> [YOUR GOAL] Print out each entry without alteration, and keep the pictures out.

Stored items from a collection
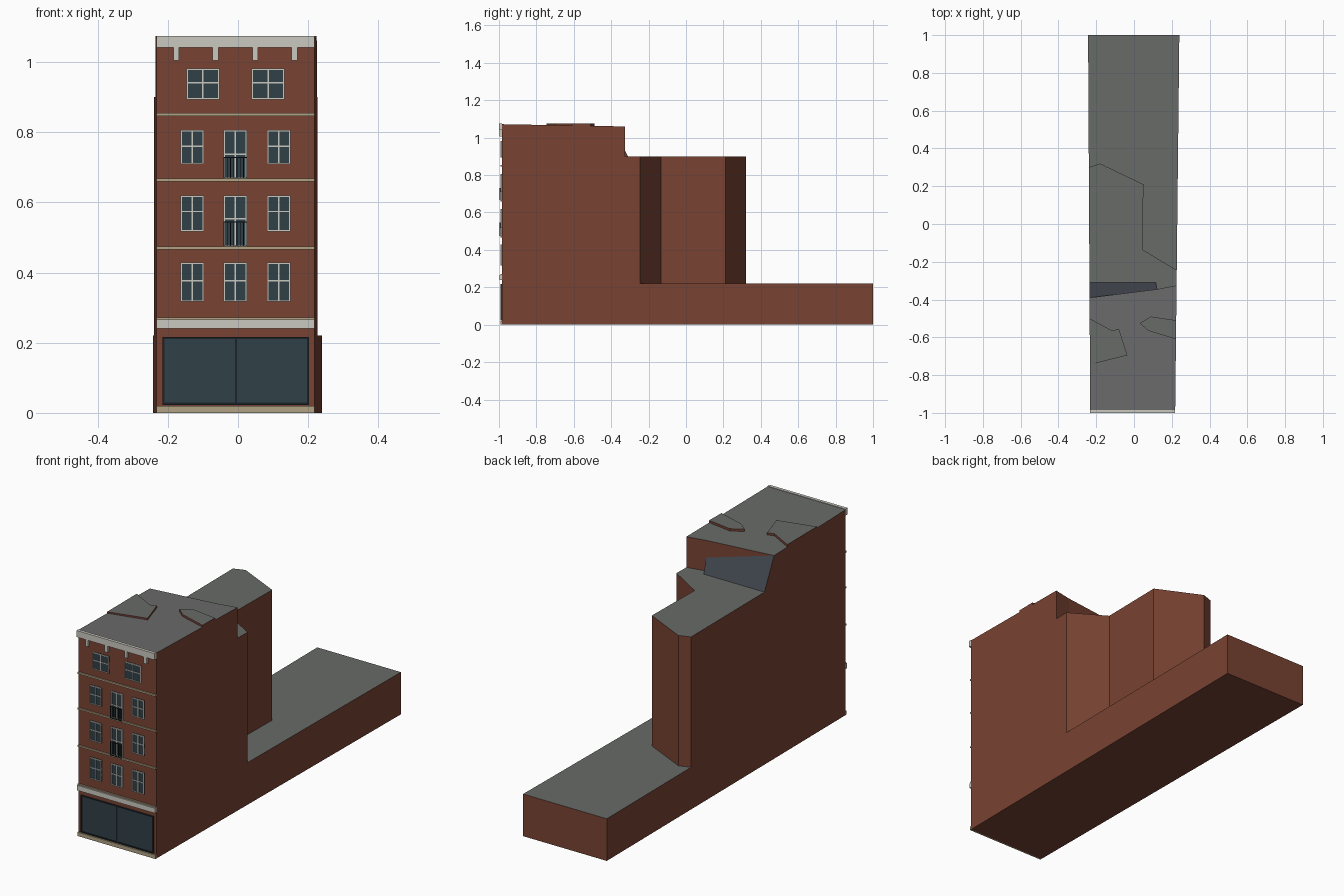
import bpy, bmesh
from mathutils import Vector

if "Cube" in bpy.data.objects:
    bpy.data.objects.remove(bpy.data.objects["Cube"])


def material(name, rgb):
    m = bpy.data.materials.new(name)
    m.diffuse_color = (*rgb, 1)
    m.use_nodes = True
    m.node_tree.nodes["Principled BSDF"].inputs["Base Color"].default_value = m.diffuse_color
    return m


BRICK = material("brick", (0.19, 0.056, 0.032))
ROOF = material("roof", (0.14, 0.145, 0.14))
SLATE = material("slate", (0.055, 0.065, 0.08))
WHITE = material("white_trim", (0.60, 0.59, 0.53))
TAN = material("tan_stone", (0.44, 0.36, 0.23))
GLASS = material("glass", (0.03, 0.05, 0.062))
DARK = material("dark_metal", (0.012, 0.016, 0.02))

FRONT = -0.984


def xl(y):
    return -0.2375 - 0.0055 * y


def xr(y):
    return 0.229 + 0.011 * y


def left(y):
    return (xl(y), y)


def right(y):
    return (xr(y), y)


class Part:
    """Collects faces and boxes into one named mesh."""

    def __init__(self, name, *mats):
        self.name, self.mats, self.bm = name, mats, bmesh.new()

    def face(self, pts, mat=0):
        f = self.bm.faces.new([self.bm.verts.new(p) for p in pts])
        f.material_index = mat

    def walls(self, path, z0, z1):
        # counter-clockwise path, outside on its right
        for a, b in zip(path, path[1:]):
            self.face([(*a, z0), (*b, z0), (*b, z1(b[1])), (*a, z1(a[1]))])

    def cap(self, path, z, mat=1):
        self.face([(*p, z(p[1])) for p in path], mat)

    def box(self, x0, x1, z0, z1, depth, back=FRONT):
        r = bmesh.ops.create_cube(self.bm, size=1)
        for v in r["verts"]:
            v.co = Vector((x0 if v.co.x < 0 else x1,
                           back - depth if v.co.y < 0 else back,
                           z0 if v.co.z < 0 else z1))

    def done(self):
        bmesh.ops.remove_doubles(self.bm, verts=self.bm.verts, dist=1e-5) \
            if len(self.mats) > 1 else None
        me = bpy.data.meshes.new(self.name)
        self.bm.to_mesh(me)
        self.bm.free()
        for m in self.mats:
            me.materials.append(m)
        bpy.context.collection.objects.link(bpy.data.objects.new(self.name, me))


H0, H1 = 0.22, 0.90
ground = lambda y: H0
mid = lambda y: H1
roof = lambda y: 1.06 + 0.012 * max(0, (-0.39 - y)) / 0.594

# Ground floor: full-depth base with the roof that is left uncovered
wing = [right(-0.245), (0.045, -0.135), (0.05, 0.21), (-0.18, 0.32), left(0.30)]
base = [left(FRONT), right(FRONT), right(1), left(1)]
p = Part("ground_floor", BRICK, ROOF)
p.walls(base + base[:1], 0, ground)
p.face([(*q, 0) for q in reversed(base)])
p.cap([right(1), left(1)] + wing[::-1], ground)
p.done()

# Rear wing: angled plan, lower flat roof
tl, tr, joint = left(-0.39), right(-0.325), (0.125, -0.345)
p = Part("rear_wing", BRICK, ROOF)
p.walls([tr] + wing + [tl], H0, mid)
p.cap([tr] + wing + [left(-0.31), (0.115, -0.31), joint], mid)
p.done()

# Front tower: walls, roof and exposed back wall
p = Part("front_tower", BRICK, ROOF)
p.walls([tl, left(FRONT), right(FRONT), tr], H0, roof)
p.walls([tr, joint], H1, roof)
p.face([(*joint, 0.97), (*tl, 1.06), (*joint, 1.06)])
p.cap([left(FRONT), right(FRONT), tr, joint, tl], roof)
p.done()

# Slate slope between tower and wing
p = Part("slate_slope", BRICK, SLATE)
a, b = left(-0.31), (0.115, -0.31)
p.face([(*a, H1), (*tl, 1.06), (*joint, 0.97), (*b, H1)][::-1], 1)
p.face([(*joint, H1), (*b, H1), (*joint, 0.97)])
p.face([(*a, H1), (*tl, H1), (*tl, 1.06)])
p.done()

# Raised roof plates
plates = {
    "roof_plate_left": [left(-0.745), (-0.035, -0.695), (-0.08, -0.555),
                        (-0.115, -0.565), left(-0.5)],
    "roof_plate_right": [right(-0.61), right(-0.51), (0.09, -0.49),
                         (0.03, -0.525), (0.075, -0.565)],
}
for name, path in plates.items():
    p = Part(name, BRICK, ROOF)
    p.walls(path + path[:1], 1.06, lambda y: 1.075)
    p.cap(path, lambda y: 1.075)
    p.done()

X0, X1 = xl(FRONT), xr(FRONT)


def strip(name, mat, z0, z1, depth):
    p = Part(name, mat)
    p.box(X0, X1, z0, z1, depth)
    p.done()


# Cornice with brackets, stone bands, frieze and plinth
p = Part("cornice", WHITE)
p.box(X0, X1, 1.041, 1.075, 0.016)
for x in (-0.176, -0.064, 0.049, 0.161):
    p.box(x - 0.008, x + 0.008, 1.005, 1.041, 0.012)
p.done()
for i, (z0, z1) in enumerate([(0.266, 0.272), (0.466, 0.474), (0.66, 0.668), (0.846, 0.855)]):
    strip(f"stone_band_{i + 1}", TAN, z0, z1, 0.007)
strip("shop_frieze", WHITE, 0.24, 0.266, 0.012)
strip("plinth", TAN, 0, 0.02, 0.008)


def window(name, x0, x1, z0, z1, bar_z=None, frame=WHITE, t=0.004):
    g = Part(name + "_glass", GLASS)
    g.box(x0, x1, z0, z1, 0.003)
    g.done()
    f = Part(name + "_frame", frame)
    xm = (x0 + x1) / 2
    for x in (x0, xm - t / 2, x1 - t):
        f.box(x, x + t, z0, z1, 0.007)
    for z in [z0, z1 - t] + ([bar_z - t / 2] if bar_z else []):
        f.box(x0, x1, z, z + t, 0.0068)
    f.done()


def railing(name, x0, x1, z0, z1):
    p = Part(name, DARK)
    for z in (z0, z1 - 0.003):
        p.box(x0, x1, z, z + 0.003, 0.005, FRONT - 0.008)
    for i in range(8):
        x = x0 + (x1 - x0 - 0.002) * i / 7
        p.box(x, x + 0.002, z0, z1, 0.003, FRONT - 0.009)
    p.done()


# Floors: side window bottom, top, bar; centre bottom, bar; railing top
floors = [(0.317, 0.429, 0.377, 0.317, 0.377, None),
          (0.517, 0.620, 0.574, 0.474, 0.554, 0.546),
          (0.709, 0.806, 0.760, 0.668, 0.737, 0.730)]
for i, (z0, z1, bar, c0, cbar, rail) in enumerate(floors, 1):
    window(f"window_{i}_left", -0.164, -0.097, z0, z1, bar)
    window(f"window_{i}_right", 0.083, 0.150, z0, z1, bar)
    window(f"window_{i}_centre", -0.041, 0.026, c0, z1, cbar)
    if rail:
        railing(f"balcony_railing_{i}", -0.041, 0.026, c0, rail)
window("top_window_left", -0.147, -0.053, 0.893, 0.982, 0.941)
window("top_window_right", 0.039, 0.133, 0.893, 0.982, 0.941)

# Shop front
window("shop_front", -0.215, 0.203, 0.023, 0.217, None, DARK, 0.006)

> [RESPONSE TO THIS TASK]
import bpy, bmesh
from mathutils import Vector

if "Cube" in bpy.data.objects:
    bpy.data.objects.remove(bpy.data.objects["Cube"])


def material(name, rgb):
    m = bpy.data.materials.new(name)
    m.diffuse_color = (*rgb, 1)
    m.use_nodes = True
    m.node_tree.nodes["Principled BSDF"].inputs["Base Color"].default_value = m.diffuse_color
    return m


BRICK = material("brick", (0.19, 0.056, 0.032))
ROOF = material("roof", (0.14, 0.145, 0.14))
SLATE = material("slate", (0.055, 0.065, 0.08))
WHITE = material("white_trim", (0.60, 0.59, 0.53))
TAN = material("tan_stone", (0.44, 0.36, 0.23))
GLASS = material("glass", (0.03, 0.05, 0.062))
DARK = material("dark_metal", (0.012, 0.016, 0.02))

FRONT = -0.984


def xl(y):
    return -0.2375 - 0.0055 * y


def xr(y):
    return 0.229 + 0.011 * y


def left(y):
    return (xl(y), y)


def right(y):
    return (xr(y), y)


class Part:
    """Collects faces and boxes into one named mesh."""

    def __init__(self, name, *mats):
        self.name, self.mats, self.bm = name, mats, bmesh.new()

    def face(self, pts, mat=0):
        f = self.bm.faces.new([self.bm.verts.new(p) for p in pts])
        f.material_index = mat

    def walls(self, path, z0, z1):
        # counter-clockwise path, outside on its right
        for a, b in zip(path, path[1:]):
            self.face([(*a, z0), (*b, z0), (*b, z1(b[1])), (*a, z1(a[1]))])

    def cap(self, path, z, mat=1):
        self.face([(*p, z(p[1])) for p in path], mat)

    def box(self, x0, x1, z0, z1, depth, back=FRONT):
        r = bmesh.ops.create_cube(self.bm, size=1)
        for v in r["verts"]:
            v.co = Vector((x0 if v.co.x < 0 else x1,
                           back - depth if v.co.y < 0 else back,
                           z0 if v.co.z < 0 else z1))

    def done(self):
        bmesh.ops.remove_doubles(self.bm, verts=self.bm.verts, dist=1e-5) \
            if len(self.mats) > 1 else None
        me = bpy.data.meshes.new(self.name)
        self.bm.to_mesh(me)
        self.bm.free()
        for m in self.mats:
            me.materials.append(m)
        bpy.context.collection.objects.link(bpy.data.objects.new(self.name, me))


H0, H1 = 0.22, 0.90
ground = lambda y: H0
mid = lambda y: H1
roof = lambda y: 1.06 + 0.012 * max(0, (-0.39 - y)) / 0.594

# Ground floor: full-depth base with the roof that is left uncovered
wing = [right(-0.245), (0.045, -0.135), (0.05, 0.21), (-0.18, 0.32), left(0.30)]
base = [left(FRONT), right(FRONT), right(1), left(1)]
p = Part("ground_floor", BRICK, ROOF)
p.walls(base + base[:1], 0, ground)
p.face([(*q, 0) for q in reversed(base)])
p.cap([right(1), left(1)] + wing[::-1], ground)
p.done()

# Rear wing: angled plan, lower flat roof
tl, tr, joint = left(-0.39), right(-0.325), (0.125, -0.345)
p = Part("rear_wing", BRICK, ROOF)
p.walls([tr] + wing + [tl], H0, mid)
p.cap([tr] + wing + [left(-0.31), (0.115, -0.31), joint], mid)
p.done()

# Front tower: walls, roof and exposed back wall
p = Part("front_tower", BRICK, ROOF)
p.walls([tl, left(FRONT), right(FRONT), tr], H0, roof)
p.walls([tr, joint], H1, roof)
p.face([(*joint, 0.97), (*tl, 1.06), (*joint, 1.06)])
p.cap([left(FRONT), right(FRONT), tr, joint, tl], roof)
p.done()

# Slate slope between tower and wing
p = Part("slate_slope", BRICK, SLATE)
a, b = left(-0.31), (0.115, -0.31)
p.face([(*a, H1), (*tl, 1.06), (*joint, 0.97), (*b, H1)][::-1], 1)
p.face([(*joint, H1), (*b, H1), (*joint, 0.97)])
p.face([(*a, H1), (*tl, H1), (*tl, 1.06)])
p.done()

# Raised roof plates
plates = {
    "roof_plate_left": [left(-0.745), (-0.035, -0.695), (-0.08, -0.555),
                        (-0.115, -0.565), left(-0.5)],
    "roof_plate_right": [right(-0.61), right(-0.51), (0.09, -0.49),
                         (0.03, -0.525), (0.075, -0.565)],
}
for name, path in plates.items():
    p = Part(name, BRICK, ROOF)
    p.walls(path + path[:1], 1.06, lambda y: 1.075)
    p.cap(path, lambda y: 1.075)
    p.done()

X0, X1 = xl(FRONT), xr(FRONT)


def strip(name, mat, z0, z1, depth):
    p = Part(name, mat)
    p.box(X0, X1, z0, z1, depth)
    p.done()


# Cornice with brackets, stone bands, frieze and plinth
p = Part("cornice", WHITE)
p.box(X0, X1, 1.041, 1.075, 0.016)
for x in (-0.176, -0.064, 0.049, 0.161):
    p.box(x - 0.008, x + 0.008, 1.005, 1.041, 0.012)
p.done()
for i, (z0, z1) in enumerate([(0.266, 0.272), (0.466, 0.474), (0.66, 0.668), (0.846, 0.855)]):
    strip(f"stone_band_{i + 1}", TAN, z0, z1, 0.007)
strip("shop_frieze", WHITE, 0.24, 0.266, 0.012)
strip("plinth", TAN, 0, 0.02, 0.008)


def window(name, x0, x1, z0, z1, bar_z=None, frame=WHITE, t=0.004):
    g = Part(name + "_glass", GLASS)
    g.box(x0, x1, z0, z1, 0.003)
    g.done()
    f = Part(name + "_frame", frame)
    xm = (x0 + x1) / 2
    for x in (x0, xm - t / 2, x1 - t):
        f.box(x, x + t, z0, z1, 0.007)
    for z in [z0, z1 - t] + ([bar_z - t / 2] if bar_z else []):
        f.box(x0, x1, z, z + t, 0.0068)
    f.done()


def railing(name, x0, x1, z0, z1):
    p = Part(name, DARK)
    for z in (z0, z1 - 0.003):
        p.box(x0, x1, z, z + 0.003, 0.005, FRONT - 0.008)
    for i in range(8):
        x = x0 + (x1 - x0 - 0.002) * i / 7
        p.box(x, x + 0.002, z0, z1, 0.003, FRONT - 0.009)
    p.done()


# Floors: side window bottom, top, bar; centre bottom, bar; railing top
floors = [(0.317, 0.429, 0.377, 0.317, 0.377, None),
          (0.517, 0.620, 0.574, 0.474, 0.554, 0.546),
          (0.709, 0.806, 0.760, 0.668, 0.737, 0.730)]
for i, (z0, z1, bar, c0, cbar, rail) in enumerate(floors, 1):
    window(f"window_{i}_left", -0.164, -0.097, z0, z1, bar)
    window(f"window_{i}_right", 0.083, 0.150, z0, z1, bar)
    window(f"window_{i}_centre", -0.041, 0.026, c0, z1, cbar)
    if rail:
        railing(f"balcony_railing_{i}", -0.041, 0.026, c0, rail)
window("top_window_left", -0.147, -0.053, 0.893, 0.982, 0.941)
window("top_window_right", 0.039, 0.133, 0.893, 0.982, 0.941)

# Shop front
window("shop_front", -0.215, 0.203, 0.023, 0.217, None, DARK, 0.006)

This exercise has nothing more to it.